When two music scholars collaborate on a Beethoven project, one can anticipate the unexpected. Katharina Uhde (violin) and R. Larry Todd (piano) presented Part I of their results: the Op. 12 sonatas for piano and violin. Their singular performance was preceded by Professor Todd’s insightful lecture to which he humorously referred to as “Salieri’s Revenge.” The lecture and performance took place in the Nelson Music Room on the campus of Duke University.

Why the dedication to Antonio Salieri? Professor Todd led us through his argument beginning with an unpublished set of variations Beethoven created from a simple theme from Salieri’s Falstaff. Beethoven’s embellishments proved his proficiency in the art of theme and variation and perhaps served as a portal into opera. Listening for this dramatic tendency Todd points out characteristics found in the violin sonatas. The first and third  for example, “begin rather like operatic overtures . . .” With this in mind, the artists primed us with excerpts and gestures, like exaggerated sigh figures, that might signify operatic characters.
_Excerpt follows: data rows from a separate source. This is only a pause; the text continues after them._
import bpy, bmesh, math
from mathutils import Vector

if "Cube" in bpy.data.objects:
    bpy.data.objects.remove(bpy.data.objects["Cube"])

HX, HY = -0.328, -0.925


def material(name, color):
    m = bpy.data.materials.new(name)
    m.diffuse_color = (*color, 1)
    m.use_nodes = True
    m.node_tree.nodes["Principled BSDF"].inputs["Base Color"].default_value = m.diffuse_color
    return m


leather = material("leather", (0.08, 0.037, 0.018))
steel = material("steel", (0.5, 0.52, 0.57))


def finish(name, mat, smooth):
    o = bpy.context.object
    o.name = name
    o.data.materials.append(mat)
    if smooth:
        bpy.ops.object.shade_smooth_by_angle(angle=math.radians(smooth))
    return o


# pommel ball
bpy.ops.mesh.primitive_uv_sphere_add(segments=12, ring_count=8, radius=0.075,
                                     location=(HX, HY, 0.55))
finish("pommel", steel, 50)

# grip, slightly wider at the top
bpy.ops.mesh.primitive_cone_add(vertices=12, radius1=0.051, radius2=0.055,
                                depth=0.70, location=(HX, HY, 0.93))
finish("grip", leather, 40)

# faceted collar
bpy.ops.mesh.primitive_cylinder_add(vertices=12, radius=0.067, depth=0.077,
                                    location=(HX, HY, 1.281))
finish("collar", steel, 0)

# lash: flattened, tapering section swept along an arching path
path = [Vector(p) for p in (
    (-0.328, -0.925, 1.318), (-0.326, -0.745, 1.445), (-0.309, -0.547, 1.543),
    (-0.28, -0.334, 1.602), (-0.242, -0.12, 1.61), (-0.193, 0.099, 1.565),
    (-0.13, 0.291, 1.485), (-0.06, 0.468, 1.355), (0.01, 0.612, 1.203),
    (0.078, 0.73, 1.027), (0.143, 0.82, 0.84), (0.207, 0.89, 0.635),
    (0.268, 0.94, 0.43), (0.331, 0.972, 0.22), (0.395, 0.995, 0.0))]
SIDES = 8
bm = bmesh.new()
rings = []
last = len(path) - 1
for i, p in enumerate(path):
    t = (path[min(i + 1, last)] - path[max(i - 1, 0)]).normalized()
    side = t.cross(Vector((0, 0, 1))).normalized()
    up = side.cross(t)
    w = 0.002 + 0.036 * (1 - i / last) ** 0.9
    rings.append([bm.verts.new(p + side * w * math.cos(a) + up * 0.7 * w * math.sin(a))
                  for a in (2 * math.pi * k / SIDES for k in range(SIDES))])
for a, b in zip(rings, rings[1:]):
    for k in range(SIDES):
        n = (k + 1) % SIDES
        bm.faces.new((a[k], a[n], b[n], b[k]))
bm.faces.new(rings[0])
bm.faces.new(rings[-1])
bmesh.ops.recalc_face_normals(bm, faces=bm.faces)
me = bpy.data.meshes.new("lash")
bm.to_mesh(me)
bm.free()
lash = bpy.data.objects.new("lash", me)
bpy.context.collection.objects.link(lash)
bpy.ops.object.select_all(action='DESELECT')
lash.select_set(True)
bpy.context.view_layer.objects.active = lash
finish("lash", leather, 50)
Uhde and Todd performed the so-called early, three-movement sonatas in order. Informed by an operatic impulse, they played with a vivid sensibility that illuminates how this music stands apart from the works of the same genre by Haydn and Mozart. To begin with, for example, one hears right away the equal partnership between the pianist and violinist. Material is shared, passed back and forth, embellished and if you listen carefully, turned into dialogue. In the second movement of the A major sonata, I picture two young lovers saying good-bye. In this movement, abrupt changes in dynamics and unexpected accents are prescient to the works that will follow in the coming years. And finally, the third sonata, in the heroic key of E-flat, leads directly into the middle period of Beethoven’s life as a composer.   

Listening for evidence, I found myself immersed with rapt attention. Even Ms. Uhde’s small feathered hair clip projected a touch of theater. But there was no lack of sincerity in her playing. Knowing the music so well, she had the freedom to frequently communicate with the pianist. She even slipped in her own improvised cadenza in the third movement of the D major sonata. Breathing with her instrument, her phrasing was graceful, and articulation had the clarity and lightness of coloratura. Like Beethoven’s piano sonatas of the same period, Op. 12 holds treacherous passages that call for skilled hands. Todd played with great assuredness, including the bravura passages in the third sonata in E-flat. Together, they brought new life into music that has been performed and listened to for two-hundred years.  

I have re- imagined Beethoven’s glorious music, this time with new ears. And discovering for myself dramatic gestures like sweeping three-octave scales, I have again fallen in love with Beethoven’s violin sonatas. My thanks to the artists for the dedication it took to bring us this elegant performance. I can’t wait to hear the crown jewel in the spring, “The Kreutzer.”

Katharina Uhde holds a DMA from the University of Michigan and is currently a doctoral student in musicology under the direction of Professor R. Larry Todd. Todd is Arts & Sciences Professor of Music and former chair of the Music Department at Duke.

Part II of this series was cancelled at the last minute on December 2; we will update our calendar with a new date a.s.a.p. As of this writing, Parts III and IV are scheduled for March 4 and 5, 2013.